As the new tax year approaches, thoughts turn (if you are an accountant!) to how the changes to the dividend regime for the 2016/17 year will affect owners of small companies. Historically thinking, under the current system, would broadly involve a shareholder taking a small salary to utilise the personal allowance supplemented by dividends to maximise earnings to use all of their basic rate band. Although the finer detail has yet to be rubber-stamped, it is expected that the major changes will incorporate:
- the abolition of the 10% tax credit on the dividend
- a flat rate dividend allowance of £5,000 will be introduced. Note this is NOT an extension but in addition to the personal allowance
- dividends in excess of £5,000 will be taxed as follows:
7.5% if dividend income is within the basic rate band (20%)
32.5% if dividend income is within the higher rate tax band (40%)
38.1% if dividend income is within the additional rate band (45%)
Practically speaking, it appears that basic rate taxpayers will bear the largest proportion of the additional tax cost. As an example, if we assume a dividend of £30,000 will be declared to a director owner of a small company, the comparative tax costs for 2015/16 and 2016/17 are as follows:
- if all of the £30,000 dividend falls within the basic rate band the 2016/17 tax will be £1 ,875 up from nothing.

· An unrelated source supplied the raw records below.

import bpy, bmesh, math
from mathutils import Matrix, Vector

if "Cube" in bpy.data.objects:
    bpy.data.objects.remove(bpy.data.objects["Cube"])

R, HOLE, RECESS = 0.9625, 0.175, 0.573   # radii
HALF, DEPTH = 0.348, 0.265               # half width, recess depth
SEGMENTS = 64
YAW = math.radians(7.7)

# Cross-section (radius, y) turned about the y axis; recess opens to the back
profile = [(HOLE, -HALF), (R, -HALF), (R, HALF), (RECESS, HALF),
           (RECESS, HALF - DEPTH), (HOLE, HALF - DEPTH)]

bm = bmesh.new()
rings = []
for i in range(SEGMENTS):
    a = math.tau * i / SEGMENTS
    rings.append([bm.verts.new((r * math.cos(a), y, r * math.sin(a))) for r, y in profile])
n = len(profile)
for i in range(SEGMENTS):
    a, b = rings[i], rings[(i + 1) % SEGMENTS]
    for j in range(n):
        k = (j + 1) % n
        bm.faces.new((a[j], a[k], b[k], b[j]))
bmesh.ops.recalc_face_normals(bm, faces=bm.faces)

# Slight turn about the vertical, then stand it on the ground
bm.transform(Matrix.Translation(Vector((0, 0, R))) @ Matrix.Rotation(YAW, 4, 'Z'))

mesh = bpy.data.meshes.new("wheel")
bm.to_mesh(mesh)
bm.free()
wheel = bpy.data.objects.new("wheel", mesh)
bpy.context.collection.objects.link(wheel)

- if all of the £30,000 dividend falls within the higher rate band the 2016/17 tax will be £8125, up from £7,500
- if all of the £30,000 dividend falls within the additional rate band the tax will be £9525, up from £9,167
So what does this mean if you are an owner of a company who has historically been remunerated through a combination of salary and dividends?
For many small business owners, it may be beneficial to accelerate dividends to 2015/16 (ie before 5 April 2016) rather than deferring until 2016/17. The position will depend on a number of factors, but generally, a decision will be taken based on the size of the dividend and the personal marginal rate of tax suffered. Basic rate taxpayers should endeavour to fully utilise their basic rate band for 2015/16 to maximise tax efficiencies before the new regime comes in. Of course, as with all dividend planning, the ability to declare a dividend will be driven by the fact that the company must have sufficient distributable reserves and/or adequate management accounts/forecasts to evidence that the dividend is legal and necessary documentation is in place. Dividends can be credited to a director’s loan account, if so desired, rather than taking as cash and potentially upsetting cashflow requirements. One more “fly in the ointment” will be that many director owners who have previously escaped the requirements to complete self-assessment tax returns may find that this is no longer the case.
In most cases, it will still be beneficial and highly efficient to maintain a similar strategy of a small salary and the balance taken as dividends. Whilst many taxpayers’ personal tax liabilities will increase (and net disposable income decrease) under the new rules, dividends still represent an attractive alternative to a remuneration policy of salary only. Indeed opportunities still exist if you are thinking of introducing a new shareholder and, in some circumstances, it may be appropriate for shares to be transferred to a spouse.
Going forward, is this change in direction from the Government the shape of things to come? There is no doubt that the current dividend rules are very generous to owners of small companies and this has helped to stimulate wealth and employment. But being a cynical sort of chap, I do wonder whether this is the first in a series of phased withdrawals away from small company dividends in the long term, and a subtle move back to the days of salary and benefits? Unlikely, as the effect on small business would be substantial but, if I were a betting man, it is likely that tax efficiency of dividends to Mr and Mrs A Shareholder will continue to erode in the coming years……….
If you have further questions on this topic please don't hesitate to contact me.